About an hour later, Kerry came marching down the hall toward my office, burst across the threshold and came right up to my desk. Without so much as a “hello,” he dropped the document in front of me with a dramatic thump, looked me straight in the eye and said, “Don’t ever give me an “A-W-K” without an “F-I-X!” With a twinkle in his eye, the consummate teacher turned around and left my office.
Point taken. I worked a little harder, fixed the awkward sentences, snuck back into Kerry’s office and returned the now-complete edit to his desk. Kerry taught me perhaps the most valuable lesson of my career: Never give someone an “A-W-K” without an “F-I-X.” For example, Talia saying that she can’t afford the bridge tolls to get to work is an A-W-K; proposing a shuttle service or asking if she could occasionally work from home until she earns a salary increase is an F-I-X.
Get the timing right
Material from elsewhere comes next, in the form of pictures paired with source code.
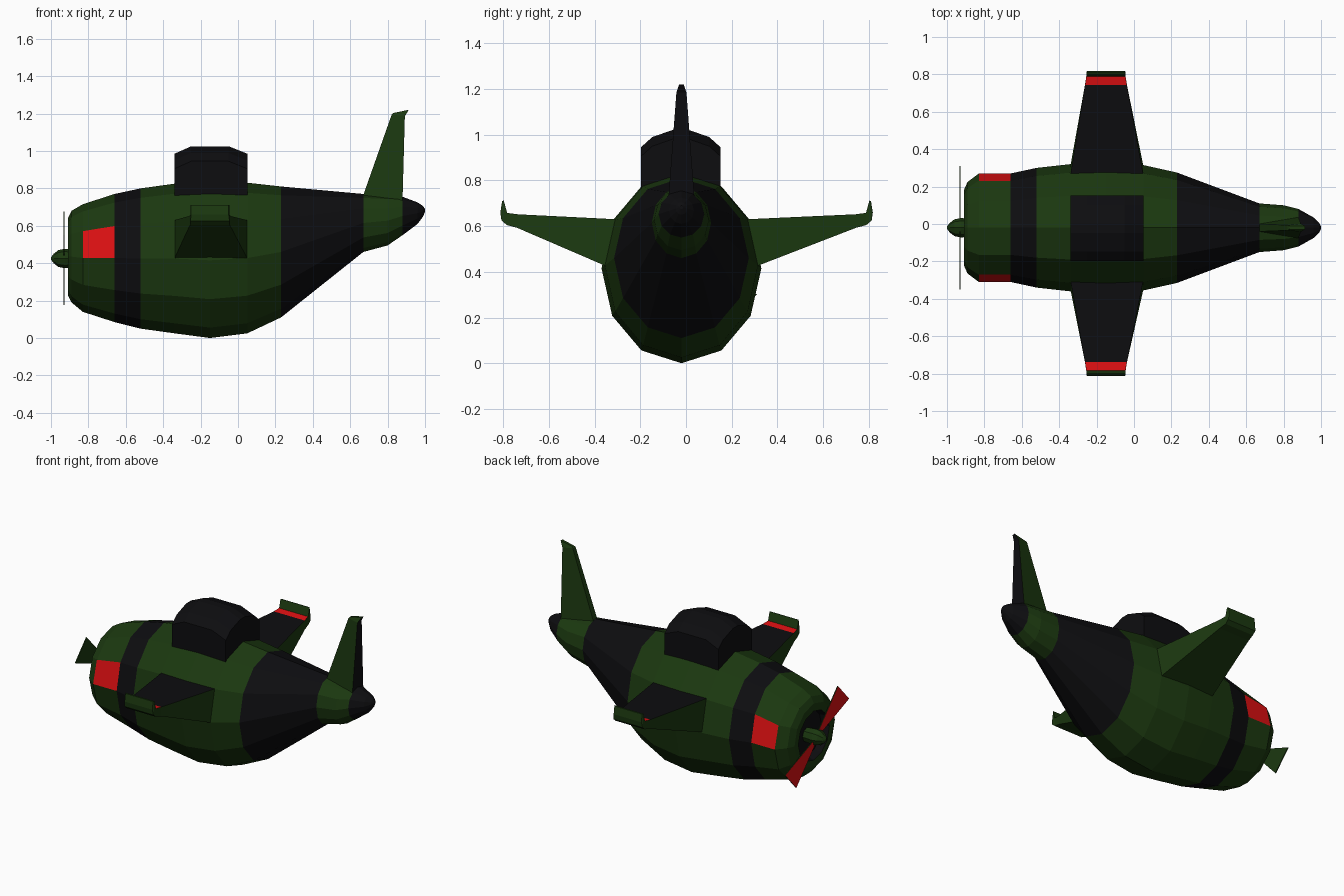
import bpy, bmesh, math

if "Cube" in bpy.data.objects:
    bpy.data.objects.remove(bpy.data.objects["Cube"])

CY = -0.02          # fuselage centre line


def material(name, rgb):
    m = bpy.data.materials.new(name)
    m.diffuse_color = (*rgb, 1)
    m.use_nodes = True
    m.node_tree.nodes["Principled BSDF"].inputs["Base Color"].default_value = m.diffuse_color
    return m


MATS = [material("dark_green", (0.011, 0.04, 0.005)),
        material("black", (0.004, 0.004, 0.005)),
        material("red", (0.72, 0.005, 0.006))]
GREEN, BLACK, RED = range(3)


def loft(name, rings, paint, cap_start=True, cap_end=True, cap_mats=(GREEN, GREEN)):
    """Skin a list of equal-length point rings; paint(ring, side) picks the colour."""
    bm = bmesh.new()
    vs = [[bm.verts.new(p) for p in ring] for ring in rings]
    n = len(vs[0])
    for i in range(len(vs) - 1):
        for j in range(n):
            k = (j + 1) % n
            f = bm.faces.new((vs[i][j], vs[i][k], vs[i + 1][k], vs[i + 1][j]))
            f.material_index = paint(i, j)
    if cap_start:
        bm.faces.new(vs[0][::-1]).material_index = cap_mats[0]
    if cap_end:
        bm.faces.new(vs[-1]).material_index = cap_mats[1]
    bmesh.ops.remove_doubles(bm, verts=bm.verts, dist=1e-5)
    bmesh.ops.recalc_face_normals(bm, faces=bm.faces)
    me = bpy.data.meshes.new(name)
    bm.to_mesh(me)
    bm.free()
    for m in MATS:
        me.materials.append(m)
    ob = bpy.data.objects.new(name, me)
    bpy.context.collection.objects.link(ob)
    return ob


def ellipse(x, half_width, z_low, z_high, n=12):
    c, r = (z_low + z_high) / 2, (z_high - z_low) / 2
    return [(x, CY + half_width * math.cos(2 * math.pi * k / n),
             c + r * math.sin(2 * math.pi * k / n)) for k in range(n)]


# Fuselage: recessed nose intake, barrel body, tapering tail (x, half width, bottom, top)
stations = [(-0.86, 0.15, 0.28, 0.58), (-0.91, 0.16, 0.27, 0.59), (-0.91, 0.20, 0.23, 0.64),
            (-0.89, 0.245, 0.19, 0.68), (-0.83, 0.29, 0.14, 0.715), (-0.66, 0.29, 0.085, 0.77),
            (-0.52, 0.32, 0.05, 0.80), (-0.34, 0.34, 0.025, 0.825), (-0.15, 0.35, 0.0, 0.83),
            (0.05, 0.335, 0.025, 0.83), (0.23, 0.295, 0.11, 0.81), (0.67, 0.13, 0.46, 0.77),
            (0.80, 0.12, 0.495, 0.76), (0.88, 0.10, 0.55, 0.755), (0.96, 0.055, 0.61, 0.725),
            (0.99, 0.025, 0.65, 0.705), (1.0, 0.008, 0.675, 0.69)]


def fuselage_paint(i, j):
    if i == 4 and j in (0, 5):
        return RED
    return BLACK if i in (0, 5, 10) or i >= 13 else GREEN


loft("fuselage", [ellipse(*s) for s in stations], fuselage_paint, cap_mats=(BLACK, BLACK))

# Propeller hub
hub = [(-0.85, 0.045), (-0.925, 0.052), (-0.96, 0.045), (-0.985, 0.026), (-1.0, 0.006)]
loft("propeller_hub", [ellipse(x, r, 0.425 - r, 0.425 + r, 8) for x, r in hub],
     lambda i, j: GREEN)

# Two flat propeller blades, red in front and green behind
blade = [(-0.015, 0.035), (-0.215, 0.25), (-0.33, 0.125), (-0.035, 0.01)]
for s, tag in ((1, "upper"), (-1, "lower")):
    rings = [[(x, CY + s * y, 0.427 + s * z) for y, z in blade] for x in (-0.934, -0.928)]
    loft(tag + "_propeller_blade", rings, lambda i, j: GREEN, cap_mats=(RED, GREEN))

# Cockpit canopy: bevelled block
half = [(0.175, 0.70), (0.175, 0.945), (0.125, 0.99), (0.025, 1.025)]


def canopy_ring(x, drop):
    right = [(x, CY - 0.003 + y, z - (drop if z > 0.8 else 0)) for y, z in half]
    left = [(x, CY - 0.003 - y, z - (drop if z > 0.8 else 0)) for y, z in half[::-1]]
    return right + left


loft("canopy", [canopy_ring(x, d) for x, d in
                ((-0.34, 0.04), (-0.25, 0), (-0.05, 0), (0.05, 0.04))],
     lambda i, j: BLACK, cap_mats=(BLACK, BLACK))


# Wings: deep at the root, thin at the tip, with a small upturned end
def wing_ring(s, x0, x1, low, high):
    (yl, zl), (yh, zh) = low, high
    return [(x0, s * yl, zl), (x1, s * yl, zl), (x1, s * yh, zh), (x0, s * yh, zh)]


def wing_paint(i, j):
    if j == 2 and i < 2:
        return (BLACK, RED)[i]
    return GREEN


for s, tag, tip in ((1, "left", 0.815), (-1, "right", 0.81)):
    root = 0.28 - s * 0.02
    rings = [wing_ring(s, -0.34, 0.05, (root + 0.05, 0.425), (root, 0.63)),
             wing_ring(s, -0.262, -0.038, (tip - 0.07, 0.593), (tip - 0.073, 0.652)),
             wing_ring(s, -0.255, -0.045, (tip - 0.025, 0.605), (tip - 0.027, 0.658)),
             wing_ring(s, -0.255, -0.045, (tip - 0.002, 0.625), (tip - 0.012, 0.712)),
             wing_ring(s, -0.25, -0.05, (tip + 0.003, 0.66), (tip - 0.005, 0.71))]
    loft(tag + "_wing", rings, wing_paint)


# Tail fin: swept wedge, thin at the front, black rear face
def fin_ring(x0, x1, z0, z1, w0, w1):
    return [(x0, CY - w0, z0), (x1, CY - w1, z1), (x1, CY + w1, z1), (x0, CY + w0, z0)]


loft("tail_fin", [fin_ring(0.655, 0.88, 0.72, 0.69, 0.02, 0.06),
                  fin_ring(0.672, 0.88, 0.77, 0.75, 0.02, 0.055),
                  fin_ring(0.822, 0.892, 1.195, 1.185, 0.014, 0.022),
                  fin_ring(0.83, 0.913, 1.203, 1.22, 0.008, 0.01)],
     lambda i, j: BLACK if j == 1 else GREEN)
Most job seekers know that the best time to look for a job is when you have one. But it also appears that the best time to ask for a raise is when you are happy. The findings from a 2015 PayScale salary survey revealed that the best time to ask for a raise is when you are happy in your job – not once you start disliking it. The survey found that 41% of satisfied employees asked for a raise, and almost half (44%) got what they asked for. However, less than 20% of employees who were dissatisfied with their jobs received their requested raise. Not surprisingly, employees who were dissatisfied with their jobs were more likely to ask for raises. So time your request when you are happy with your job or your boss. In Talia’s situation, instead of drafting a rant letter, she should have collected positive feedback and started a conversation about what she needed —in this case, a raise — to keep doing great work.
Make it easy to say yes
When asking for any type of compensation, know the constraints that your boss is facing. Asking your bosses for something they cannot do will only remind them of their powerlessness to help. Asking them for something that they actually can grant will give them the pleasure of helping. Even better, asking them for something that is on the outer edge of what they can do provides them the satisfaction of having been an advocate and an agent. And, it gives you the best outcome. Once again, in Talia’s case her boss may not have been able to grant an immediate raise, but perhaps he/she could have advocated for her to work from home 3 days a week to reduce commuting costs and time.
As you plan out your “ask”, be careful to avoid ultimatums, such as, “you have to pay my phone bill if you want me to come to work.” My mother, whose wisdom was forged from years as a teacher and school principal, once told me, “Always give a child a way out.” No one (be they kids, the lowest paid employee, or wealthy CEOs) likes having his or her power taken away. In making your requests, respect power rather than restrict it – layout a path that gives your boss a way out, a way to do the right thing. Otherwise, you’re likely to be the one who will be on your way out.
Liz Wiseman is the president of The Wiseman Group.